The Executive Branch of the Federal Government has reacted to this situation in the only way they can – they have suspended the fines for those in that income range in States that have denied the Medicaid buy-in. This simply means that these people aren’t going to be penalized for not having insurance. The real issue is that these people don’t have insurance, though. 14%+ of Montanan’s will not have health insurance because of the actions of our Legislature. 140,000+ people in Montana were royally screwed by the batshit crazy people sent to Helena last year. Wrap your minds around this for second.
Not withstanding the morally reprehensible aspect of this situation, even the budgetary impact of this will felt by everyone. Since emergency care (on an average) costs the taxpayers 37% more than Medicaid does, this situation will have a serious financial impact on every Montanan. Ask anyone in Dillon what happens when thousands of uninsured individuals receive care at the local hospital. We are still waiting to feel the tax impact of this last summer on our next tax bill. Now multiply that by 140,000 people in Montana being effectively denied health insurance by the very legislation meant to correct the issue.
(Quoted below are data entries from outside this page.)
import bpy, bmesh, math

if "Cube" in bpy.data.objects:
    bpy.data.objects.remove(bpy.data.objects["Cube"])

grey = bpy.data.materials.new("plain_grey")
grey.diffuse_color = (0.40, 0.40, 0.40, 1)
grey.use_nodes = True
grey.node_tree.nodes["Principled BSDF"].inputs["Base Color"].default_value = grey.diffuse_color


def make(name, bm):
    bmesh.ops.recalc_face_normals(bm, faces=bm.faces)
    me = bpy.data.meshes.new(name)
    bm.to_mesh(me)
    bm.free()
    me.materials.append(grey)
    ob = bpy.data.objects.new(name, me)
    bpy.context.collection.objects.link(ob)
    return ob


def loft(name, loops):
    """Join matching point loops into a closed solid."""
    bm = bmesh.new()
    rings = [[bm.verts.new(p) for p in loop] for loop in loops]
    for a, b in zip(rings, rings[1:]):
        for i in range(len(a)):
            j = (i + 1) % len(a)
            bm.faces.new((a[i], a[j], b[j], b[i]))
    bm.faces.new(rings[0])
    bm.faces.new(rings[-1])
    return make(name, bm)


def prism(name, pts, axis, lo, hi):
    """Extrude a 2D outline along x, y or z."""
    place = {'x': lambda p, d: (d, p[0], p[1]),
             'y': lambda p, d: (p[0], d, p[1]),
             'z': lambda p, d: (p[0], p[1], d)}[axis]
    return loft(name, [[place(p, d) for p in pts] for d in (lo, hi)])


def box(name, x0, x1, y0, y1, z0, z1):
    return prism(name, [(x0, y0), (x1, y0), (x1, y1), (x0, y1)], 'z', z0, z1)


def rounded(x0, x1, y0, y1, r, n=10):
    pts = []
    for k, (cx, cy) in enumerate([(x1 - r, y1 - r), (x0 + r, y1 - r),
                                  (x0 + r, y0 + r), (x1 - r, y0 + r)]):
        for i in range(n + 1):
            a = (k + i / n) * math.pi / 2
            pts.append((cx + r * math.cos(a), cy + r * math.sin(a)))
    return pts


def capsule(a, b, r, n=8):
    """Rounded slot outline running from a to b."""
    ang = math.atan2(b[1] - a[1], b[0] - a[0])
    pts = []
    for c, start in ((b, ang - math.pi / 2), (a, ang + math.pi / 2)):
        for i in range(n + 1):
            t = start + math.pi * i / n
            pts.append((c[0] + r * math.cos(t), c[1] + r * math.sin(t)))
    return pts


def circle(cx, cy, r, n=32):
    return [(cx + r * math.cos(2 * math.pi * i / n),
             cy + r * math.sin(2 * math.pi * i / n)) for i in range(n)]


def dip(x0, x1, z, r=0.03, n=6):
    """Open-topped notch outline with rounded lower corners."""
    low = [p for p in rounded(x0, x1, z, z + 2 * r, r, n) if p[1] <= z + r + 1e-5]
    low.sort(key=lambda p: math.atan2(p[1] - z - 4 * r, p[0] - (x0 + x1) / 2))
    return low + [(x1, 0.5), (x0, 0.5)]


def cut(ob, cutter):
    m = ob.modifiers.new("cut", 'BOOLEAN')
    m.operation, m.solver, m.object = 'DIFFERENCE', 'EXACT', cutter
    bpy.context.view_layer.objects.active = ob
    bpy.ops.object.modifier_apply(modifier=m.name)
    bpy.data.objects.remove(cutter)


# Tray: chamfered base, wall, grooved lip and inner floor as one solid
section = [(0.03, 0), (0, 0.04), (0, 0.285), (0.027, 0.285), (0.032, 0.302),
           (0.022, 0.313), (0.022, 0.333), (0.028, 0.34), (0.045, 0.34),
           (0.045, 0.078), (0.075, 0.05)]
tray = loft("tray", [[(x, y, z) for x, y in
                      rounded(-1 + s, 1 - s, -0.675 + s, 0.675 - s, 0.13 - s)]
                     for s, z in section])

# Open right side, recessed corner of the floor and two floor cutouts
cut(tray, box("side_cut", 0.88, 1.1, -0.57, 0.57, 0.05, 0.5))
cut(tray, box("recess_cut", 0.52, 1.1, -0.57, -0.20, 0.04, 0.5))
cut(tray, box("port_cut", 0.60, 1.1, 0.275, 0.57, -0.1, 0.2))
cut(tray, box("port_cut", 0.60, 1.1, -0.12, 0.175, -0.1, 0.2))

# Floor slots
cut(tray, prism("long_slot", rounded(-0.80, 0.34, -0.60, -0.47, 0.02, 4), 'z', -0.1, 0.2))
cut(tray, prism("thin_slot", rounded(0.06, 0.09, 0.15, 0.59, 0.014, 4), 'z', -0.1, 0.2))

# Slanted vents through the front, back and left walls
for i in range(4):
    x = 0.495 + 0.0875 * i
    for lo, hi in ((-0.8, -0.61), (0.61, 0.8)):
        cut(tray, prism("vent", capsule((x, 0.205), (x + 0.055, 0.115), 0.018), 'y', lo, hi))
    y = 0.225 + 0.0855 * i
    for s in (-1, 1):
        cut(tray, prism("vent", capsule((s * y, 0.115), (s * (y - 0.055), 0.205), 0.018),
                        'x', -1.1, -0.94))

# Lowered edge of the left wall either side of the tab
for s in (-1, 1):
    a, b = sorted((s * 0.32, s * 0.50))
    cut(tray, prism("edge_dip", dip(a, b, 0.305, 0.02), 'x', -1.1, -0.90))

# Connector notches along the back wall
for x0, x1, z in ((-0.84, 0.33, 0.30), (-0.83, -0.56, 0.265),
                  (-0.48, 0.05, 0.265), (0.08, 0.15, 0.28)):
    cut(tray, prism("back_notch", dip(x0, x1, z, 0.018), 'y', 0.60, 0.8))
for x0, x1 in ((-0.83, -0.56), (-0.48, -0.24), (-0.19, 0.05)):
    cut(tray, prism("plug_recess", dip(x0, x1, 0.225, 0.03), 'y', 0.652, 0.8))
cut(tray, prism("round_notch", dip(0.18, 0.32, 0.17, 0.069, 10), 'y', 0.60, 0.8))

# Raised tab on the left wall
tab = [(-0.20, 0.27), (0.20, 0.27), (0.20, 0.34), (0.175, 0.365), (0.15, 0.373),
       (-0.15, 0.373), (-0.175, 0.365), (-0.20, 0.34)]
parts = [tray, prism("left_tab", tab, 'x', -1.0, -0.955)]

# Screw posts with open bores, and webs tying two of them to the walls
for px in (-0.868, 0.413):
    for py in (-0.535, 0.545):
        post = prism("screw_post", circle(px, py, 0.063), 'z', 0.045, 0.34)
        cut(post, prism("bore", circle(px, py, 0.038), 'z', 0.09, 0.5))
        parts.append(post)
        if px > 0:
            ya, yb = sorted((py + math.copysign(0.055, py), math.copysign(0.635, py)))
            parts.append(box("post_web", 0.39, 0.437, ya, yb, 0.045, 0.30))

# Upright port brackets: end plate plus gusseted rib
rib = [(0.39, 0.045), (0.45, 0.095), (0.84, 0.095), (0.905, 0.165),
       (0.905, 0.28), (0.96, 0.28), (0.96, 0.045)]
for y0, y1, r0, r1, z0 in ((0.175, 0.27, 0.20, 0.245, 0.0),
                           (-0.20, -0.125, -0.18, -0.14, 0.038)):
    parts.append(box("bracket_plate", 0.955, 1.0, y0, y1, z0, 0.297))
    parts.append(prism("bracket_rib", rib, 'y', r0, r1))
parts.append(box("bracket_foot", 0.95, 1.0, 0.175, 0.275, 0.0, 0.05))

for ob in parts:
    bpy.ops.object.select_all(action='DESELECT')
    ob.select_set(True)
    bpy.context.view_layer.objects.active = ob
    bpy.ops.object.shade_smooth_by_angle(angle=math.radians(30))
Thirteen states have denied the expanded Medicaid and 11 states have either failed to vote on the issue or have demanded changes to the Medicaid option and those changes haven’t been approved yet. That means that almost half the states in the US are in the same boat we are – with the working poor being seriously thrown under the bus.
Yes, the ACA has REAL issues and until we stop screaming at each other over whether it should be repealed/defunded and start talking about how to fix it, we are all going to see very real financial and moral repercussions. Make no mistake, as Senator Cruz found out yesterday, the ACA is not going anywhere, no matter how many times the Congressional Republicans force repeal votes. It is time to stop talking about what CAN’T be done and start talking about what MUST be done to fix it.
[Note: A previous version of this guest post indicated that people who earn between 133-138% of the federal poverty level (FPL) could buy a plan on the marketplace and qualify for subsidies. In fact, almost anyone can buy a plan at the marketplace--and pay full price - meanwhile, people who earn between 100-400% FPL will qualify for a price break. The post has been updated to reflect this and provide a source. I'm confident that the author will approve of these updates. Even though he and I often disagree, he's proven to be someone who thinks accuracy and details are important. -Cowgirl]